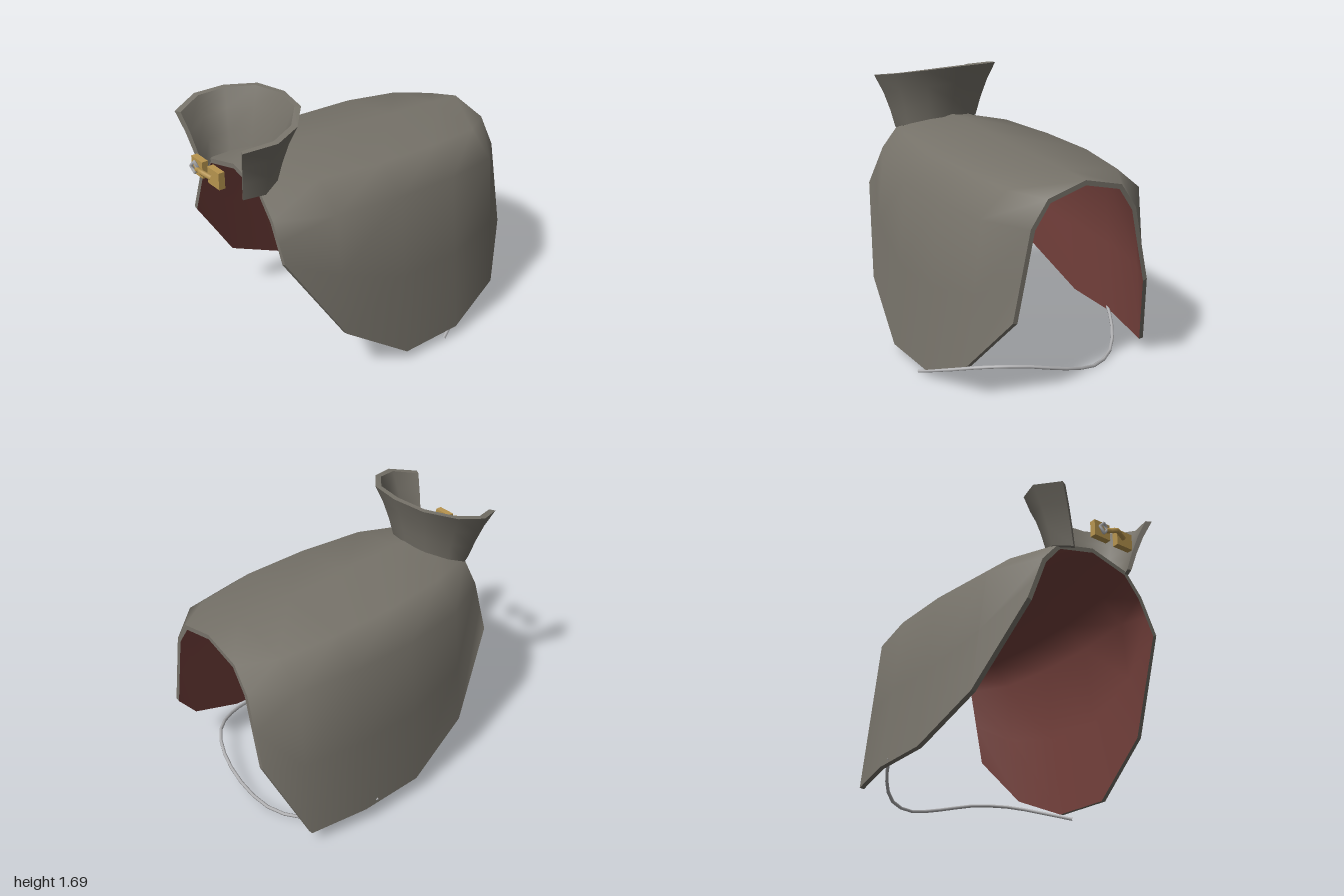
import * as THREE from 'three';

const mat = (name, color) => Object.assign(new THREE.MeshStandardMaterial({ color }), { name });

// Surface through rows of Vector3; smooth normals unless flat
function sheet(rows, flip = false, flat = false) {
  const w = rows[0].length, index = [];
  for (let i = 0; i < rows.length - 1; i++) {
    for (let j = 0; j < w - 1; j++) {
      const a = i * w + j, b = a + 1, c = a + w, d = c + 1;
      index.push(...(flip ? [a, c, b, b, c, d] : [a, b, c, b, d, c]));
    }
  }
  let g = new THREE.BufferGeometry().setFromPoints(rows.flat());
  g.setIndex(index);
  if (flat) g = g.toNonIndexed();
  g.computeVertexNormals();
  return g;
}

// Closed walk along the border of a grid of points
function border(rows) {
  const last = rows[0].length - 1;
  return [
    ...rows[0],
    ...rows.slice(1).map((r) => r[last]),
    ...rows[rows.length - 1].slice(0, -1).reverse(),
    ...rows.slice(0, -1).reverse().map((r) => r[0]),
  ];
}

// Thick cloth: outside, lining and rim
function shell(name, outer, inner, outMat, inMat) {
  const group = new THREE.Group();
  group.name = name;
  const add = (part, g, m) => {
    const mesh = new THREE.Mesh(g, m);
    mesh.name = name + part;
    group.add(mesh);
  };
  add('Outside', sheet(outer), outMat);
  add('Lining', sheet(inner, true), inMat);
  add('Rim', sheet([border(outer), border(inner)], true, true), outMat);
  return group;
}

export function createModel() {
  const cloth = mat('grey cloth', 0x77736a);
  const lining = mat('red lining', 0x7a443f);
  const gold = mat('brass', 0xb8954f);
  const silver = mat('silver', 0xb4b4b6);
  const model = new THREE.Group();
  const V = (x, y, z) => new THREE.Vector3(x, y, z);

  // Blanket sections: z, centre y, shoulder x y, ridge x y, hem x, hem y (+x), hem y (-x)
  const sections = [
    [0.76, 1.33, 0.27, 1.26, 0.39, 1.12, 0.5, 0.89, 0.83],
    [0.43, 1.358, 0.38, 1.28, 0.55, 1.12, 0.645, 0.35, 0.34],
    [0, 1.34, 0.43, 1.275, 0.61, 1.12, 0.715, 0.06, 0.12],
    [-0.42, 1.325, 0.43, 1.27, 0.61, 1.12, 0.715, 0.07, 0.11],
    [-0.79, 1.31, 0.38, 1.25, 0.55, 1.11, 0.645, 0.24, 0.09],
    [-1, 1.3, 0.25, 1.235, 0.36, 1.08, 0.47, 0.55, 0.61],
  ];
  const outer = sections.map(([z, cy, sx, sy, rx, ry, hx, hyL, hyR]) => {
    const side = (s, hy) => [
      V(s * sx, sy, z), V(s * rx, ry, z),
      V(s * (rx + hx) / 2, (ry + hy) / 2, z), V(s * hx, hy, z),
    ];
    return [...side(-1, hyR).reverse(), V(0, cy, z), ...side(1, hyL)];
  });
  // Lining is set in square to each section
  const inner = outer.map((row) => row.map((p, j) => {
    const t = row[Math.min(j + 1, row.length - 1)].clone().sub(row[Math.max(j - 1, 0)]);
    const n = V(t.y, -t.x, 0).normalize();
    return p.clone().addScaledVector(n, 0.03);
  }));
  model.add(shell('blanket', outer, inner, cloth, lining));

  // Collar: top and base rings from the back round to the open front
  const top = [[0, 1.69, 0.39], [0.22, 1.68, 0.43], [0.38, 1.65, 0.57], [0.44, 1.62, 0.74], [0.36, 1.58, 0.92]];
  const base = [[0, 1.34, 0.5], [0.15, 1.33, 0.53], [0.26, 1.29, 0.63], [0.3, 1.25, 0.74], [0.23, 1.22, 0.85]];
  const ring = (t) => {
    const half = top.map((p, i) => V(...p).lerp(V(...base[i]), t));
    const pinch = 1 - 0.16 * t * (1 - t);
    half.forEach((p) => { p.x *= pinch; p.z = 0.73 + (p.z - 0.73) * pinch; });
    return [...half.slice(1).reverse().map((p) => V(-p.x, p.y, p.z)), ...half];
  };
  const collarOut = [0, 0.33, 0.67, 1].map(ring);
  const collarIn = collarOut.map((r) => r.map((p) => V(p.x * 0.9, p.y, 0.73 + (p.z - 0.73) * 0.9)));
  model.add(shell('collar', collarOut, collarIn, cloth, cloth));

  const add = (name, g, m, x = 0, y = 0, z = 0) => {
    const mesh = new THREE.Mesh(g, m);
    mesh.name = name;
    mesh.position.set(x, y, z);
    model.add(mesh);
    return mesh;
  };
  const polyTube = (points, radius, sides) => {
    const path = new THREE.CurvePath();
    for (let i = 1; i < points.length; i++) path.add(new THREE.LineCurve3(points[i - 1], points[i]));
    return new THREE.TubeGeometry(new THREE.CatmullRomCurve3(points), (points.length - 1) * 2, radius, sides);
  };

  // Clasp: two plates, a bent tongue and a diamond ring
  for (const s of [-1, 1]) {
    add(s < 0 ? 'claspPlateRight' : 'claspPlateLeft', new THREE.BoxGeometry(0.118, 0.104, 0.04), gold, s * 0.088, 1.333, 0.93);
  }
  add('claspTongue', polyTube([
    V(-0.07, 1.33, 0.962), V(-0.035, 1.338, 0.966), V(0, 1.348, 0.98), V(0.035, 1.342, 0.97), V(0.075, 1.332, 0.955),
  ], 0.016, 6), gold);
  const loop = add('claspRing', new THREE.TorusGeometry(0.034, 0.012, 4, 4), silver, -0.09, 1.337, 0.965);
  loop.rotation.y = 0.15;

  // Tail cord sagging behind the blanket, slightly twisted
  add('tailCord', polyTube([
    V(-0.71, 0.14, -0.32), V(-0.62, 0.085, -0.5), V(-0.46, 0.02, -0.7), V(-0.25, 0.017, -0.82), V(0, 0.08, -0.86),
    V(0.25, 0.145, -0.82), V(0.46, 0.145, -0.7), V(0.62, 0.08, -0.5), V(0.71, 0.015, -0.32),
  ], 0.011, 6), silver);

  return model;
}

══════

▸ How to complete this task
The reply should consist only of the lines from the top of the material above through the line with "grid of points", printed exactly, pictures omitted.

▸ Finished exercise
import * as THREE from 'three';

const mat = (name, color) => Object.assign(new THREE.MeshStandardMaterial({ color }), { name });

// Surface through rows of Vector3; smooth normals unless flat
function sheet(rows, flip = false, flat = false) {
  const w = rows[0].length, index = [];
  for (let i = 0; i < rows.length - 1; i++) {
    for (let j = 0; j < w - 1; j++) {
      const a = i * w + j, b = a + 1, c = a + w, d = c + 1;
      index.push(...(flip ? [a, c, b, b, c, d] : [a, b, c, b, d, c]));
    }
  }
  let g = new THREE.BufferGeometry().setFromPoints(rows.flat());
  g.setIndex(index);
  if (flat) g = g.toNonIndexed();
  g.computeVertexNormals();
  return g;
}

// Closed walk along the border of a grid of points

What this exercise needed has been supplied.